“And a little child shall lead them.”
On a traditional eighth-grade trip to Washington, D.C., dozens of students from South Orange Middle School in New Jersey refused to be photographed with Congressman Paul Ryan. One of those students, Matthew Malespina, said in an interview “that he chose not to be photographed with Ryan because he disagreed with the policies the speaker and his party are pushing on health care, among other things.” This thoughtful young man also called Ryan “a man who puts his party before his country.”
A book titled, “Inequality Matters: The Growing Economic Divide in America and Its Poisonous Consequences, was published in 2005, but it is even more relevant today than it was the day it was printed. It is filled with short, informative essays that give a broad overview of the problem of inequality, and is fascinating reading because of the insights it provides on how most of us have bit by bit over the years had that proverbial wool pulled over our eyes. In the introductory essay titled The Fight of Our Lives, Bill Moyers said, “Astonishing as it seems, scarcely anyone in official Washington seems to be troubled by a gap between rich and poor that is greater than it has been in half a century.” He went on to say that “From the heart of America’s media establishment comes the matter-of-fact judgement that America now has ‘government for the few at the expense of the many.’”

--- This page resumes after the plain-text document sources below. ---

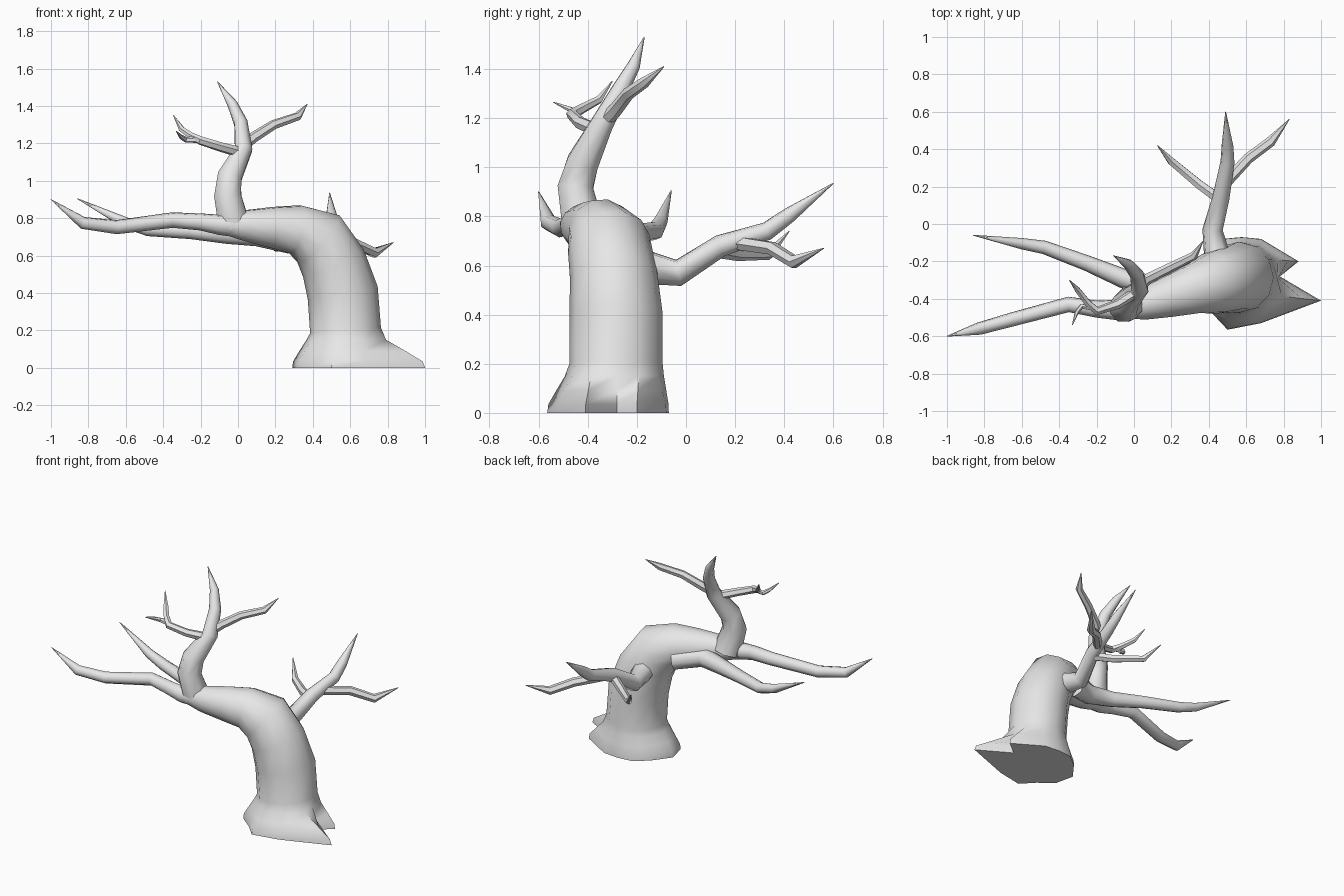
import bpy
import bmesh
import math
from mathutils import Vector

cube = bpy.data.objects.get("Cube")
if cube:
    bpy.data.objects.remove(cube, do_unlink=True)

# One plain grey for the whole tree
bark = bpy.data.materials.new("grey_bark")
bark.use_nodes = True
bark.diffuse_color = (0.8, 0.8, 0.8, 1)
bark.node_tree.nodes["Principled BSDF"].inputs["Base Color"].default_value = (0.8, 0.8, 0.8, 1)


def tube_rings(path, sides, side_axis):
    """Cross-section rings along a path of (x, y, z, radius)."""
    centres = [Vector(p[:3]) for p in path]
    last = len(path) - 1
    rings = []
    axis = Vector(side_axis)
    for i, centre in enumerate(centres):
        before = (centre - centres[max(i - 1, 0)]).normalized()
        after = (centres[min(i + 1, last)] - centre).normalized()
        tangent = (before + after).normalized()
        axis = (axis - tangent * axis.dot(tangent)).normalized()
        other = tangent.cross(axis)
        ring = []
        for k in range(sides):
            angle = math.tau * k / sides
            offset = axis * math.cos(angle) + other * math.sin(angle)
            ring.append(centre + offset * path[i][3])
        rings.append(ring)
    return rings


def skin(name, rings):
    """Bridge the rings into a closed, smooth shaded object."""
    bm = bmesh.new()
    loops = [[bm.verts.new(co) for co in ring] for ring in rings]
    sides = len(loops[0])
    for low, high in zip(loops, loops[1:]):
        for k in range(sides):
            n = (k + 1) % sides
            bm.faces.new((low[k], low[n], high[n], high[k]))
    bm.faces.new(loops[0][::-1])
    bm.faces.new(loops[-1])
    bmesh.ops.recalc_face_normals(bm, faces=bm.faces[:])
    mesh = bpy.data.meshes.new(name)
    bm.to_mesh(mesh)
    bm.free()
    mesh.materials.append(bark)
    obj = bpy.data.objects.new(name, mesh)
    bpy.context.collection.objects.link(obj)
    bpy.ops.object.select_all(action="DESELECT")
    obj.select_set(True)
    bpy.context.view_layer.objects.active = obj
    bpy.ops.object.shade_smooth_by_angle(angle=math.radians(50))
    return obj


def branch(name, *path, sides=8, tip=0.002):
    """Tapered branch; the last point is the pointed tip."""
    points = [p if len(p) == 4 else (*p, tip) for p in path]
    skin(name, tube_rings(points, sides, (0.3, 0.8, 0.5)))


# Trunk bending over into the main limb
trunk = tube_rings([
    (0.575, -0.285, 0.2, 0.19),
    (0.56, -0.285, 0.4, 0.19),
    (0.51, -0.295, 0.56, 0.178),
    (0.43, -0.315, 0.69, 0.17),
    (0.31, -0.35, 0.74, 0.135),
    (0.18, -0.39, 0.75, 0.112),
    (0.04, -0.43, 0.76, 0.085),
    (-0.1, -0.45, 0.77, 0.05),
], 12, (1, 0, 0))

# Flared foot with two pointed roots, blended up into the trunk
outline = [
    (0.78, -0.28), (0.88, -0.2), (0.68, -0.08), (0.575, -0.07),
    (0.47, -0.08), (0.38, -0.15), (0.29, -0.27), (0.32, -0.4),
    (0.42, -0.48), (0.5, -0.565), (0.68, -0.53), (1.0, -0.41),
]
foot = []
for height, spread in ((0, 1), (0.035, 0.95), (0.09, 0.6), (0.15, 0.2)):
    ring = []
    for (x, y), top in zip(outline, trunk[0]):
        flat = Vector((x, y, height))
        ring.append(flat.lerp(Vector((top.x, top.y, height)), 1 - spread))
    foot.append(ring)
skin("trunk", foot + trunk)

# Upright branch and its twigs
branch("upright_branch",
       (-0.02, -0.42, 0.76, 0.09), (-0.055, -0.45, 0.92, 0.078),
       (-0.045, -0.42, 1.02, 0.07), (0.03, -0.345, 1.17, 0.05),
       (0.015, -0.27, 1.31, 0.038), (-0.03, -0.215, 1.41, 0.028),
       (-0.11, -0.17, 1.53))
branch("upright_left_twig",
       (0.02, -0.34, 1.18, 0.03), (0.08, -0.29, 1.23, 0.029),
       (0.19, -0.235, 1.3, 0.026), (0.32, -0.17, 1.345, 0.023),
       (0.37, -0.09, 1.41), sides=6)
branch("upright_right_twig",
       (0.02, -0.36, 1.15, 0.03), (-0.09, -0.43, 1.18, 0.026),
       (-0.2, -0.465, 1.215, 0.024), (-0.25, -0.42, 1.24, 0.02),
       (-0.3, -0.355, 1.275, 0.017), (-0.345, -0.3, 1.35), sides=6)
branch("upright_small_twig",
       (-0.21, -0.45, 1.22, 0.018), (-0.28, -0.44, 1.22, 0.015),
       (-0.305, -0.47, 1.235, 0.012), (-0.33, -0.54, 1.265), sides=6)

# Two long branches reaching to the right
branch("front_long_branch",
       (0.08, -0.42, 0.76, 0.075), (-0.1, -0.46, 0.765, 0.055),
       (-0.2, -0.455, 0.78, 0.046), (-0.35, -0.43, 0.79, 0.042),
       (-0.65, -0.51, 0.752, 0.038), (-0.83, -0.56, 0.775, 0.034),
       (-1.0, -0.6, 0.9))
branch("rear_long_branch",
       (0.28, -0.27, 0.68, 0.07), (0.1, -0.34, 0.715, 0.065),
       (-0.06, -0.29, 0.715, 0.052), (-0.25, -0.21, 0.73, 0.042),
       (-0.48, -0.125, 0.74, 0.036), (-0.6, -0.105, 0.775, 0.03),
       (-0.86, -0.06, 0.905))

# Back branch with a twig on each side
branch("back_branch",
       (0.45, -0.2, 0.6, 0.075), (0.42, -0.03, 0.57, 0.055),
       (0.465, 0.14, 0.68, 0.046), (0.5, 0.33, 0.74, 0.038),
       (0.5, 0.42, 0.805, 0.032), (0.49, 0.6, 0.935))
branch("back_left_twig",
       (0.49, 0.22, 0.69, 0.03), (0.61, 0.35, 0.67, 0.029),
       (0.73, 0.44, 0.615, 0.028), (0.83, 0.56, 0.67), sides=6)
branch("back_right_twig",
       (0.46, 0.13, 0.66, 0.03), (0.35, 0.21, 0.645, 0.027),
       (0.2, 0.335, 0.645, 0.023), (0.125, 0.42, 0.74), sides=6)
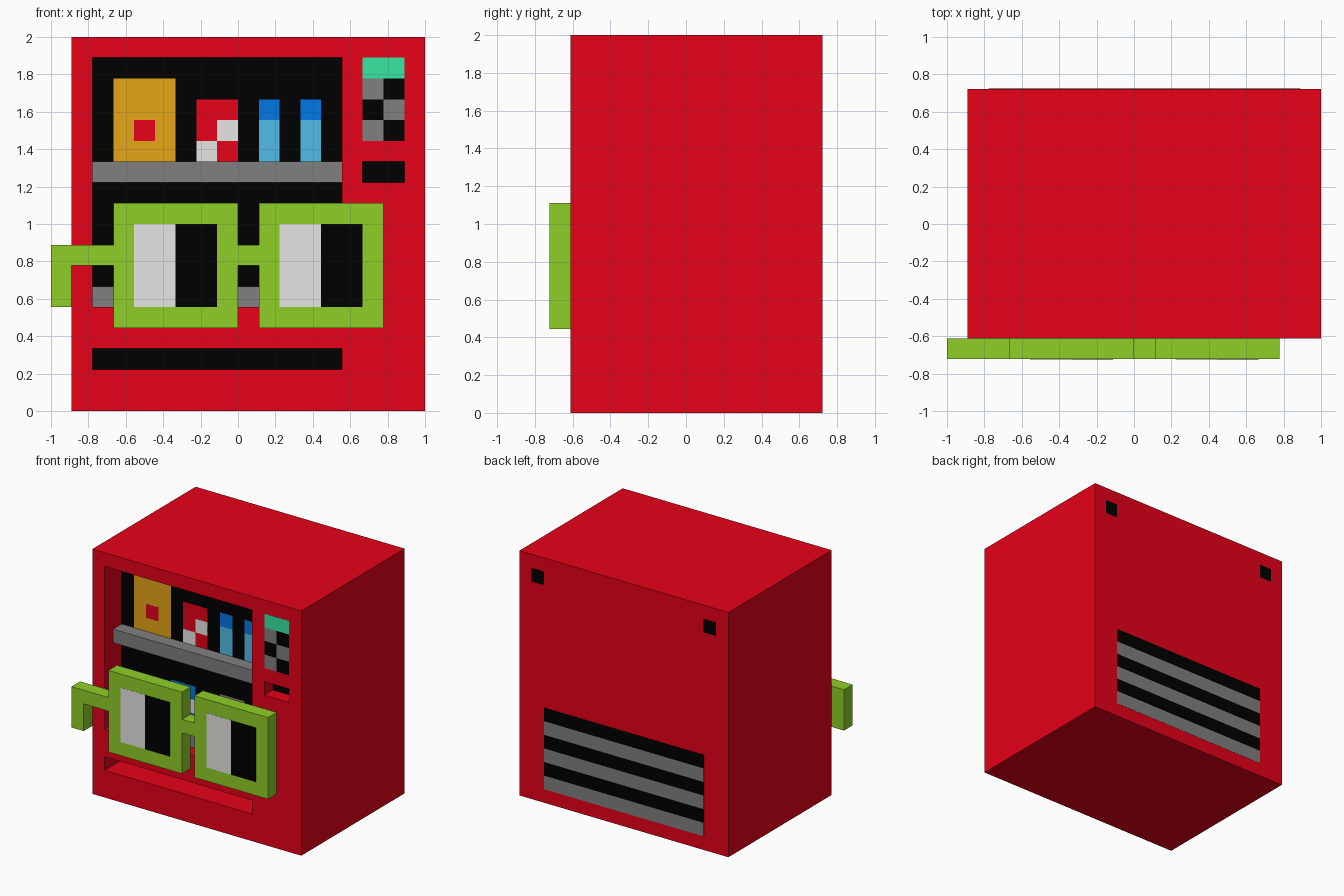
import bpy, bmesh

if "Cube" in bpy.data.objects:
    bpy.data.objects.remove(bpy.data.objects["Cube"])

U = 1 / 9                      # one block of the model
FRONT, BACK = -5.5, 6.5        # cabinet front and back, in blocks
THIN = 0.012                   # painted plate thickness, in blocks


def material(name, rgb):
    m = bpy.data.materials.new(name)
    m.diffuse_color = (*rgb, 1)
    m.use_nodes = True
    m.node_tree.nodes["Principled BSDF"].inputs["Base Color"].default_value = m.diffuse_color
    return m


RED = material("red", (0.80, 0.0005, 0.0095))
BLACK = material("black", (0.0, 0.0, 0.0))
GREY = material("grey", (0.216, 0.216, 0.216))
WHITE = material("off white", (0.79, 0.79, 0.78))
GREEN = material("lime green", (0.275, 0.624, 0.021))
MINT = material("mint", (0.041, 0.79, 0.362))
ORANGE = material("orange", (0.79, 0.376, 0.008))
BLUE = material("blue", (0.0006, 0.191, 0.79))
SKY = material("light blue", (0.089, 0.533, 0.84))


def finish(name, bm, mat):
    bmesh.ops.recalc_face_normals(bm, faces=bm.faces)
    me = bpy.data.meshes.new(name)
    bm.to_mesh(me)
    bm.free()
    me.materials.append(mat)
    ob = bpy.data.objects.new(name, me)
    bpy.context.collection.objects.link(ob)
    return ob


def boxes(name, mat, *spans):
    """One object from boxes given as (x0, x1, y0, y1, z0, z1) in blocks."""
    bm = bmesh.new()
    for x0, x1, y0, y1, z0, z1 in spans:
        vs = bmesh.ops.create_cube(bm, size=1)["verts"]
        for v in vs:
            v.co.x = U * (x1 if v.co.x > 0 else x0)
            v.co.y = U * (y1 if v.co.y > 0 else y0)
            v.co.z = U * (z1 if v.co.z > 0 else z0)
    return finish(name, bm, mat)


def paint(name, mat, y, *rects, layer=1):
    """Thin plates facing the front at depth y, rects are (x0, x1, z0, z1)."""
    return boxes(name, mat, *[(a, b, y - THIN * layer, y, c, d) for a, b, c, d in rects])


# Cabinet with display window, delivery slot and coin slot cut out
WINDOW, DELIVERY, COIN = (-7, 5, 5, 17), (-7, 5, 2, 3), (6, 8, 11, 12)
cabinet = boxes("cabinet", RED, (-8, 9, FRONT, BACK, 0, 18))
recesses = [(WINDOW, 2), (DELIVERY, 3), (COIN, 1)]
cutter = boxes("recess_cutter", RED,
               *[(r[0], r[1], FRONT - 1, FRONT + d, r[2], r[3]) for r, d in recesses])
cutter.hide_render = True
cut = cabinet.modifiers.new("recesses", "BOOLEAN")
cut.object = cutter
cut.operation = "DIFFERENCE"
cut.solver = "EXACT"
bpy.context.view_layer.objects.active = cabinet
bpy.ops.object.modifier_apply(modifier=cut.name)
bpy.data.objects.remove(cutter)

# Dark backs of the recesses
for (rect, depth), name in zip(recesses, ("window_back", "delivery_back", "coin_slot_back")):
    paint(name, BLACK, FRONT + depth, rect)

# Shelves
WALL = FRONT + 2
boxes("shelves", GREY, *[(-7, 5, FRONT + 1, WALL, z, z + 1) for z in (5, 11)])

# Snack packet
paint("snack_packet", ORANGE, WALL, (-6, -3, 12, 16), layer=2)
paint("packet_mark", RED, WALL, (-5, -4, 13, 14), layer=3)

# Drink cans with a stepped pale band
for name, mat, x, z in (("red_can", RED, -2, 12), ("blue_can", BLUE, -3, 6),
                        ("grey_can", GREY, 1, 6)):
    paint(name, mat, WALL, (x, x + 2, z, z + 3), layer=2)
    paint(name + "_band", WHITE, WALL, (x + 1, x + 2, z + 1, z + 2),
          (x, x + 1, z, z + 1), layer=3)

# Water bottles
paint("bottles", SKY, WALL, (1, 2, 12, 14), (3, 4, 12, 14), layer=2)
paint("bottle_caps", BLUE, WALL, (1, 2, 14, 15), (3, 4, 14, 15), layer=2)

# Display and chequered keypad
paint("display", MINT, FRONT, (6, 8, 16, 17))
for mat, name, odd in ((GREY, "keypad_light", 0), (BLACK, "keypad_dark", 1)):
    paint(name, mat, FRONT, *[(x, x + 1, z, z + 1) for x in (6, 7)
                              for z in (13, 14, 15) if (x + z + 1) % 2 == odd])

# Glasses frame, one outline extruded by a block
outline = [(-9, 5), (-8, 5), (-8, 7), (-6, 7), (-6, 4), (0, 4), (0, 7), (1, 7), (1, 4),
           (7, 4), (7, 10), (1, 10), (1, 8), (0, 8), (0, 10), (-6, 10), (-6, 8), (-9, 8)]
bm = bmesh.new()
face = bm.faces.new([bm.verts.new((x * U, (FRONT - 1) * U, z * U)) for x, z in outline])
ext = bmesh.ops.extrude_face_region(bm, geom=[face])["geom"]
bmesh.ops.translate(bm, vec=(0, U, 0), verts=[g for g in ext if isinstance(g, bmesh.types.BMVert)])
finish("glasses_frame", bm, GREEN)

# Lenses, pale left half and dark right half
paint("lens_light", WHITE, FRONT - 1, (-5, -3, 5, 9), (2, 4, 5, 9))
paint("lens_dark", BLACK, FRONT - 1, (-3, -1, 5, 9), (4, 6, 5, 9))

# Rear vent stripes and bolt holes
for mat, name, first in ((GREY, "vent_slats", 1), (BLACK, "vent_gaps", 2)):
    paint(name, mat, BACK + THIN, *[(-6, 7, z, z + 1) for z in range(first, 7, 2)])
paint("rear_holes", BLACK, BACK + THIN, (7, 8, 16, 17), (-7, -6, 16, 17))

Listen up Congress. It’s past time to get your act together. When children refuse to be photographed with the Speaker of the House because he leads every battle to vote the party line instead of encouraging his constituents to negotiate with colleagues across the aisle to pass meaningful, helpful, moral legislation, it’s past time for you to take a long, hard look in the mirror to see yourselves as we see you.
It is likewise past time for each of us to join the fight to protect our safety net programs and make our voices heard. In answer to the question, “Where do I start,” here are a couple suggestions.
- Find Trump’s proposed budget on line and read, “What Trump’s budget cuts from the social safety net“. The Washington Post said, “It makes deep cuts across many anti-poverty programs, slashing food stamps by more than a quarter and children’s health insurance by 19 percent.” Bernie Sanders nailed it when he said that, “Trump’s budget is grotesquely immoral and would rob from the poor to pay the rich.”
- Pick one of the areas listed to fight for and make your voice heard. Send brief emails to your state representatives and senators asking them to maintain or increase current funding levels for that specific program. Also call them. Whether you get a real person on the line or a message asking you to leave a voice mail, it is important to introduce yourself and give your address so they will know you are a constituent who can vote them out of office. Then leave a succinct message supporting the program.
- Make it clear that you realize the only way we can pay for all the programs that are needed to turn inequality around – including providing more jobs through improving our infrastructure – is to increase the tax levels on the ultra-wealthy the way Republican President Dwight D. Eisenhower did in the 1950s to help balance the budget. As it currently stands, the tax code is written to benefit the wealthy by taxing the rest of us more.
While you’ve read suggestions like these before, what is important to remember is that we have to make our voices heard to reclaim our political process. We have to begin somewhere – now.
What will you do first?
Blessings on your efforts,